TASK TO CARRY OUT
Your answer should consist only of the lines below from the one with "desk.add(leg);" through the one with "0.018, 0, leg);", copied exactly.

INPUT DATA
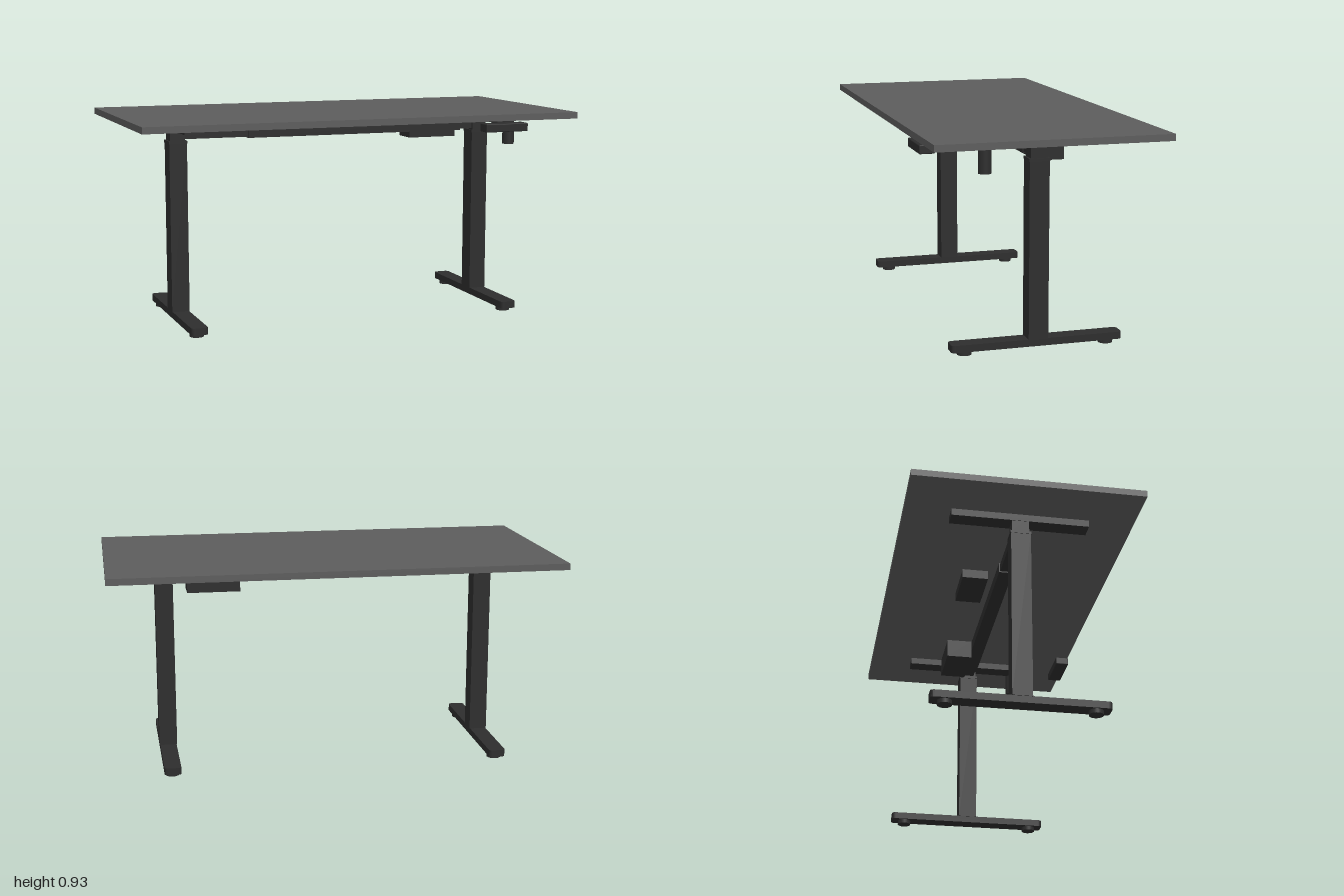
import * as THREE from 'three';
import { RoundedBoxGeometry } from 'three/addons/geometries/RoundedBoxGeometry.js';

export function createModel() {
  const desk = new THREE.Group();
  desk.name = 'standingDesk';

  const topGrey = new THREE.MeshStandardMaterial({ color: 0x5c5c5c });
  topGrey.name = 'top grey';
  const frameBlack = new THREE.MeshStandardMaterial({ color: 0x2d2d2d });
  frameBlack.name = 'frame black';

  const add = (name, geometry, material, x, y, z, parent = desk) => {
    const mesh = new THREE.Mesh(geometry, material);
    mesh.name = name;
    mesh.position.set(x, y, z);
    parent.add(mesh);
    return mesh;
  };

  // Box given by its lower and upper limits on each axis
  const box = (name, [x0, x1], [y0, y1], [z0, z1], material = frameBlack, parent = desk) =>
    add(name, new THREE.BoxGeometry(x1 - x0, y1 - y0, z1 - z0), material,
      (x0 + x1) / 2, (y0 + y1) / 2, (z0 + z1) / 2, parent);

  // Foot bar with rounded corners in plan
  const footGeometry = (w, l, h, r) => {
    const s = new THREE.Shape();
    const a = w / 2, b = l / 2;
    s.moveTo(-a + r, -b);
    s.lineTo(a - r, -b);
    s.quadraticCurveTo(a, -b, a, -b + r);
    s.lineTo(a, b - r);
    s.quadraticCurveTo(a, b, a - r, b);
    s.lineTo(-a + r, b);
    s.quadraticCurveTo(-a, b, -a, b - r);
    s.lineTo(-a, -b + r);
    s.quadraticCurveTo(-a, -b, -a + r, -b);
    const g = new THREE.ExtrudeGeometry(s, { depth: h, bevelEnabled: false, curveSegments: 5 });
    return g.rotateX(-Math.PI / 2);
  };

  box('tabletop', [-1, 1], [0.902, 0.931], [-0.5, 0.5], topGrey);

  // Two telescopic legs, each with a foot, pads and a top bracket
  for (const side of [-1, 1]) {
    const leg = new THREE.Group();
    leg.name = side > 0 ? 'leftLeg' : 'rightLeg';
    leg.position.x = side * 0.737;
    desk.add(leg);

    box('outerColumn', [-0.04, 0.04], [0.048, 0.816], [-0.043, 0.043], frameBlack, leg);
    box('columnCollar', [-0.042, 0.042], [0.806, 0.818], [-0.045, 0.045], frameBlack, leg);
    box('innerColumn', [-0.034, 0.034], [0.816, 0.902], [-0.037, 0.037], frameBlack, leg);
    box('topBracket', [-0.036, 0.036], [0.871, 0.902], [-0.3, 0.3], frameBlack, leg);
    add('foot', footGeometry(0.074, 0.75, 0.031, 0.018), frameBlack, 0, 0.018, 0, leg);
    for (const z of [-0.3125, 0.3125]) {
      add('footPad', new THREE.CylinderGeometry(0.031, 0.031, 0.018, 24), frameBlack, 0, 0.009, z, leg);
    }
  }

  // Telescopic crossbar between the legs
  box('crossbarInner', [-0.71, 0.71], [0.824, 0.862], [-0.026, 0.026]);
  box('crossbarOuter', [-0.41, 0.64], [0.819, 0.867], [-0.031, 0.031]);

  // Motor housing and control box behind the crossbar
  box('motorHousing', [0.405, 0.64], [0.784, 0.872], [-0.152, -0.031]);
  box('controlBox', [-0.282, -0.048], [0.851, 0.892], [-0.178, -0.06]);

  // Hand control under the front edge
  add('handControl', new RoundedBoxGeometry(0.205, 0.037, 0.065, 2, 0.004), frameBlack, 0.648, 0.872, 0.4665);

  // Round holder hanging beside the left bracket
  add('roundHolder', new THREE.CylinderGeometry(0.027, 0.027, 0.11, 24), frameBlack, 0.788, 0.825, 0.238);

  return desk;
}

ANSWER FOR THE TASK
    desk.add(leg);

    box('outerColumn', [-0.04, 0.04], [0.048, 0.816], [-0.043, 0.043], frameBlack, leg);
    box('columnCollar', [-0.042, 0.042], [0.806, 0.818], [-0.045, 0.045], frameBlack, leg);
    box('innerColumn', [-0.034, 0.034], [0.816, 0.902], [-0.037, 0.037], frameBlack, leg);
    box('topBracket', [-0.036, 0.036], [0.871, 0.902], [-0.3, 0.3], frameBlack, leg);
    add('foot', footGeometry(0.074, 0.75, 0.031, 0.018), frameBlack, 0, 0.018, 0, leg);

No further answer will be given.